TASK DESCRIPTION>
Please reproduce the data in its entirety, word for word.

RECORDS SUPPLIED>

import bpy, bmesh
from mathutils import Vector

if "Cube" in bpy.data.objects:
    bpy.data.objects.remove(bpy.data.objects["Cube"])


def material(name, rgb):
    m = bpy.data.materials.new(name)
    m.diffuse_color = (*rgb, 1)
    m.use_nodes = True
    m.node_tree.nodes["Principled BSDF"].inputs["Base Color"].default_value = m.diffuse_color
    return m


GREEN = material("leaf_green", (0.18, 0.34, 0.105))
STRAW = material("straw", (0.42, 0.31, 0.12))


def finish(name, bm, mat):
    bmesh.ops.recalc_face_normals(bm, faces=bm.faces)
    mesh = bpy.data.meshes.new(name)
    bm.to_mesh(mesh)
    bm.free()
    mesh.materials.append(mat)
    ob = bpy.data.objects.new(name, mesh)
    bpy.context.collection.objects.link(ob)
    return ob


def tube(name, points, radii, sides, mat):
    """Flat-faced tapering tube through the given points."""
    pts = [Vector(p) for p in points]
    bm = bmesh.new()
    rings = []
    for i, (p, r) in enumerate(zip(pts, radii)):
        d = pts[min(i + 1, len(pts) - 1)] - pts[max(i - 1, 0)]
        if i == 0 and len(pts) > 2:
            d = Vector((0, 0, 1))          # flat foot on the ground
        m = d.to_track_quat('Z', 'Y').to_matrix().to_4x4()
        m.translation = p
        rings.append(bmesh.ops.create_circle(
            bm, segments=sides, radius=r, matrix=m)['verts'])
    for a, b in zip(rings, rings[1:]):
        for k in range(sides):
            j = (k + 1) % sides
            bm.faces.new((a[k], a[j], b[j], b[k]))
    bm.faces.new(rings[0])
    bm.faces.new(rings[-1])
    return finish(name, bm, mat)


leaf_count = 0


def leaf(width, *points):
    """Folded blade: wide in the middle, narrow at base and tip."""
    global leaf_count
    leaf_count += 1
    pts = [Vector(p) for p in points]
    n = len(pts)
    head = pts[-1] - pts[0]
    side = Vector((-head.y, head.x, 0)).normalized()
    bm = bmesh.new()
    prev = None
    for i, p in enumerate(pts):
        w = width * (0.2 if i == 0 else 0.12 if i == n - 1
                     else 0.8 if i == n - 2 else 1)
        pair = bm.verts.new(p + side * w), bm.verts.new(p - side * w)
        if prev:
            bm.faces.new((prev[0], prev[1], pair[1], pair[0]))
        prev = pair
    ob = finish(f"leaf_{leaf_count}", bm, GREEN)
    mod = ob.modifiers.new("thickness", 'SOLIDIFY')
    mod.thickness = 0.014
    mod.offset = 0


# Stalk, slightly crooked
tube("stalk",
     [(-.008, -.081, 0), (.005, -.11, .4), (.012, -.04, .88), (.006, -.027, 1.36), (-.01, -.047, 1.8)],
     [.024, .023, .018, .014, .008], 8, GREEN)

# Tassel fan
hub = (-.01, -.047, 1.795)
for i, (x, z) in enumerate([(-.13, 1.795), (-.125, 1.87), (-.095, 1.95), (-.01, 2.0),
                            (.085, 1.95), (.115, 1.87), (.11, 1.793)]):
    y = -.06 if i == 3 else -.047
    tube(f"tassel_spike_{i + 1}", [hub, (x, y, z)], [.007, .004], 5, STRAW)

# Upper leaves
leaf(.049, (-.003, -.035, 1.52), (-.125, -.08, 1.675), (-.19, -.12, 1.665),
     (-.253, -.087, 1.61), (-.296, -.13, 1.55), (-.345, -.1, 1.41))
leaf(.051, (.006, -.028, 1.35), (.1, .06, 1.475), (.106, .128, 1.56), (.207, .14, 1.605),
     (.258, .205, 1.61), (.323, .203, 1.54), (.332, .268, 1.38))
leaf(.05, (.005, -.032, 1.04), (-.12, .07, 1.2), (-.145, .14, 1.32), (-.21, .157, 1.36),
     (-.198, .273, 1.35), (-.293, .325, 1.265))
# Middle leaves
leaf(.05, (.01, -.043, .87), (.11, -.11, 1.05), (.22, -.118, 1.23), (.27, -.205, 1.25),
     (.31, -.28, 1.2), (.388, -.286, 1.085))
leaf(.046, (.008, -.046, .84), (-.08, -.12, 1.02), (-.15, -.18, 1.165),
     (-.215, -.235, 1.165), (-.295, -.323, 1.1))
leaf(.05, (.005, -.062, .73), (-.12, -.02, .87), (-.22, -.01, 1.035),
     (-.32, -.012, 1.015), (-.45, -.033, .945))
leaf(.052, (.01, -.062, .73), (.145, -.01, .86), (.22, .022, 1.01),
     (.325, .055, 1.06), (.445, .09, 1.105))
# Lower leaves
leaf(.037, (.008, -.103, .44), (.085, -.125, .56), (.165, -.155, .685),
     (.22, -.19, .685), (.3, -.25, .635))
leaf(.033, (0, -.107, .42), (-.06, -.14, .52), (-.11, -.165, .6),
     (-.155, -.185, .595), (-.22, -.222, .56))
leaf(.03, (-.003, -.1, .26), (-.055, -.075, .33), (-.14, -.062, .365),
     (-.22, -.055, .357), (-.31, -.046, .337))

SOLUTION FOR THIS PROBLEM>
import bpy, bmesh
from mathutils import Vector

if "Cube" in bpy.data.objects:
    bpy.data.objects.remove(bpy.data.objects["Cube"])


def material(name, rgb):
    m = bpy.data.materials.new(name)
    m.diffuse_color = (*rgb, 1)
    m.use_nodes = True
    m.node_tree.nodes["Principled BSDF"].inputs["Base Color"].default_value = m.diffuse_color
    return m


GREEN = material("leaf_green", (0.18, 0.34, 0.105))
STRAW = material("straw", (0.42, 0.31, 0.12))


def finish(name, bm, mat):
    bmesh.ops.recalc_face_normals(bm, faces=bm.faces)
    mesh = bpy.data.meshes.new(name)
    bm.to_mesh(mesh)
    bm.free()
    mesh.materials.append(mat)
    ob = bpy.data.objects.new(name, mesh)
    bpy.context.collection.objects.link(ob)
    return ob


def tube(name, points, radii, sides, mat):
    """Flat-faced tapering tube through the given points."""
    pts = [Vector(p) for p in points]
    bm = bmesh.new()
    rings = []
    for i, (p, r) in enumerate(zip(pts, radii)):
        d = pts[min(i + 1, len(pts) - 1)] - pts[max(i - 1, 0)]
        if i == 0 and len(pts) > 2:
            d = Vector((0, 0, 1))          # flat foot on the ground
        m = d.to_track_quat('Z', 'Y').to_matrix().to_4x4()
        m.translation = p
        rings.append(bmesh.ops.create_circle(
            bm, segments=sides, radius=r, matrix=m)['verts'])
    for a, b in zip(rings, rings[1:]):
        for k in range(sides):
            j = (k + 1) % sides
            bm.faces.new((a[k], a[j], b[j], b[k]))
    bm.faces.new(rings[0])
    bm.faces.new(rings[-1])
    return finish(name, bm, mat)


leaf_count = 0


def leaf(width, *points):
    """Folded blade: wide in the middle, narrow at base and tip."""
    global leaf_count
    leaf_count += 1
    pts = [Vector(p) for p in points]
    n = len(pts)
    head = pts[-1] - pts[0]
    side = Vector((-head.y, head.x, 0)).normalized()
    bm = bmesh.new()
    prev = None
    for i, p in enumerate(pts):
        w = width * (0.2 if i == 0 else 0.12 if i == n - 1
                     else 0.8 if i == n - 2 else 1)
        pair = bm.verts.new(p + side * w), bm.verts.new(p - side * w)
        if prev:
            bm.faces.new((prev[0], prev[1], pair[1], pair[0]))
        prev = pair
    ob = finish(f"leaf_{leaf_count}", bm, GREEN)
    mod = ob.modifiers.new("thickness", 'SOLIDIFY')
    mod.thickness = 0.014
    mod.offset = 0


# Stalk, slightly crooked
tube("stalk",
     [(-.008, -.081, 0), (.005, -.11, .4), (.012, -.04, .88), (.006, -.027, 1.36), (-.01, -.047, 1.8)],
     [.024, .023, .018, .014, .008], 8, GREEN)

# Tassel fan
hub = (-.01, -.047, 1.795)
for i, (x, z) in enumerate([(-.13, 1.795), (-.125, 1.87), (-.095, 1.95), (-.01, 2.0),
                            (.085, 1.95), (.115, 1.87), (.11, 1.793)]):
    y = -.06 if i == 3 else -.047
    tube(f"tassel_spike_{i + 1}", [hub, (x, y, z)], [.007, .004], 5, STRAW)

# Upper leaves
leaf(.049, (-.003, -.035, 1.52), (-.125, -.08, 1.675), (-.19, -.12, 1.665),
     (-.253, -.087, 1.61), (-.296, -.13, 1.55), (-.345, -.1, 1.41))
leaf(.051, (.006, -.028, 1.35), (.1, .06, 1.475), (.106, .128, 1.56), (.207, .14, 1.605),
     (.258, .205, 1.61), (.323, .203, 1.54), (.332, .268, 1.38))
leaf(.05, (.005, -.032, 1.04), (-.12, .07, 1.2), (-.145, .14, 1.32), (-.21, .157, 1.36),
     (-.198, .273, 1.35), (-.293, .325, 1.265))
# Middle leaves
leaf(.05, (.01, -.043, .87), (.11, -.11, 1.05), (.22, -.118, 1.23), (.27, -.205, 1.25),
     (.31, -.28, 1.2), (.388, -.286, 1.085))
leaf(.046, (.008, -.046, .84), (-.08, -.12, 1.02), (-.15, -.18, 1.165),
     (-.215, -.235, 1.165), (-.295, -.323, 1.1))
leaf(.05, (.005, -.062, .73), (-.12, -.02, .87), (-.22, -.01, 1.035),
     (-.32, -.012, 1.015), (-.45, -.033, .945))
leaf(.052, (.01, -.062, .73), (.145, -.01, .86), (.22, .022, 1.01),
     (.325, .055, 1.06), (.445, .09, 1.105))
# Lower leaves
leaf(.037, (.008, -.103, .44), (.085, -.125, .56), (.165, -.155, .685),
     (.22, -.19, .685), (.3, -.25, .635))
leaf(.033, (0, -.107, .42), (-.06, -.14, .52), (-.11, -.165, .6),
     (-.155, -.185, .595), (-.22, -.222, .56))
leaf(.03, (-.003, -.1, .26), (-.055, -.075, .33), (-.14, -.062, .365),
     (-.22, -.055, .357), (-.31, -.046, .337))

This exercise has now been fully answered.